* **Work order**
Find the lines below that contain the string "sqrt". Copy each one.

* **Excerpted records**
== == ==
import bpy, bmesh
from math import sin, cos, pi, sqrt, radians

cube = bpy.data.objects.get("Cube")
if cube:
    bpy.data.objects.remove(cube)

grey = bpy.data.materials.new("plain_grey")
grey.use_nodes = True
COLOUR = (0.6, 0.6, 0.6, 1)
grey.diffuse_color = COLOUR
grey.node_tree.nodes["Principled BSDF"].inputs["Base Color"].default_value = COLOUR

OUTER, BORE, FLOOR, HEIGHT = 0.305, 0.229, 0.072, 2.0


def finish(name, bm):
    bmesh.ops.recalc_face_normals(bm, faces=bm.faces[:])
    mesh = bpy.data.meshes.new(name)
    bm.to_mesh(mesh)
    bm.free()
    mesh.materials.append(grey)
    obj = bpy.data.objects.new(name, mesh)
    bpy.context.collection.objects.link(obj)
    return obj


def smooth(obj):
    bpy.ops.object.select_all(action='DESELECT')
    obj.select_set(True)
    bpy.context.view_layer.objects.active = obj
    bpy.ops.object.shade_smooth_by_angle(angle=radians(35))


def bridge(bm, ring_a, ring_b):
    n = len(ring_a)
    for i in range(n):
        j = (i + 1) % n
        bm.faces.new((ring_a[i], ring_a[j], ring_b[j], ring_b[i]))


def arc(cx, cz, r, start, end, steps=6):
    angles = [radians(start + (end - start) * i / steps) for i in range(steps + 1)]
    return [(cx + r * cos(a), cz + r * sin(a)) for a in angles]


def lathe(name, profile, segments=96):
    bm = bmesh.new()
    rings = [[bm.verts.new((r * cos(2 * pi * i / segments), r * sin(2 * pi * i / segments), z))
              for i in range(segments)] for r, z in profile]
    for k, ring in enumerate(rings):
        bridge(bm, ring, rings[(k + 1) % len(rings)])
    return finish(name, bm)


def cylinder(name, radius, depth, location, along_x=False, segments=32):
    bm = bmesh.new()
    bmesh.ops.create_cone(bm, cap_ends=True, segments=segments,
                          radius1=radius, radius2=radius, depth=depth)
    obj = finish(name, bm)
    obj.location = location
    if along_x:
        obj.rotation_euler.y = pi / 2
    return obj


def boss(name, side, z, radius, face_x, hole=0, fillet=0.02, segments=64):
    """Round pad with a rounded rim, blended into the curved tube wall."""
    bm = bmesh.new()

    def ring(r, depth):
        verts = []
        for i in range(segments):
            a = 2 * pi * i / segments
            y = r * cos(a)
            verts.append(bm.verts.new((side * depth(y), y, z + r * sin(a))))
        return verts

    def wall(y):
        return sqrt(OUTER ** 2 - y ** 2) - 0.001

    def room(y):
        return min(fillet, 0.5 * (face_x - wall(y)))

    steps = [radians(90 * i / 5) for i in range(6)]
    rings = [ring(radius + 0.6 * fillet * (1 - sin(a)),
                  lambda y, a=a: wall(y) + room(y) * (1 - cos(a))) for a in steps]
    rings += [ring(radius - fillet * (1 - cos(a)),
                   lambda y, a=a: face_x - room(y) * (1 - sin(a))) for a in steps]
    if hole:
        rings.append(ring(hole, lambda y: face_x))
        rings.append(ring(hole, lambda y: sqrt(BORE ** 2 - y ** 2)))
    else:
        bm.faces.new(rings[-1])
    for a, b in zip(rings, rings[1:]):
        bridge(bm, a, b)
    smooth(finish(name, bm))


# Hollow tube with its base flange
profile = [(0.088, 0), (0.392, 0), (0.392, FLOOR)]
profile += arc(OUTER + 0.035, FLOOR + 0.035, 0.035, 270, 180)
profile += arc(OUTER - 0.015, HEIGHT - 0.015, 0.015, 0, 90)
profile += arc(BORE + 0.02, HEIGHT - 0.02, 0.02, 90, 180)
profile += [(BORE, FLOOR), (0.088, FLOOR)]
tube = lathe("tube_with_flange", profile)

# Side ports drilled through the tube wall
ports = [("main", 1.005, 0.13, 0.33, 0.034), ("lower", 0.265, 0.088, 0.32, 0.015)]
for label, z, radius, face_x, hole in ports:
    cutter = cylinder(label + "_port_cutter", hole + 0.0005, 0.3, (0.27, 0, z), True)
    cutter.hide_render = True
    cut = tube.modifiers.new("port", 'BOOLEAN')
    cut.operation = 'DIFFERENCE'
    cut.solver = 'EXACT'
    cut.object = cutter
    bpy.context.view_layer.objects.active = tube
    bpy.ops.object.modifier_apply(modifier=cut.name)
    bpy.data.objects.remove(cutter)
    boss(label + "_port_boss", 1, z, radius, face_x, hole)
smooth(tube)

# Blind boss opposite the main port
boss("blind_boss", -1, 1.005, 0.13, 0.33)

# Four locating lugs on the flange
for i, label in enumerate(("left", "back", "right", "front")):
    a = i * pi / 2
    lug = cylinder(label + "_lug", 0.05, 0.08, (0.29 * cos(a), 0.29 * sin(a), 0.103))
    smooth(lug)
== == ==
* **Response area**
from math import sin, cos, pi, sqrt, radians
        return sqrt(OUTER ** 2 - y ** 2) - 0.001
        rings.append(ring(hole, lambda y: sqrt(BORE ** 2 - y ** 2)))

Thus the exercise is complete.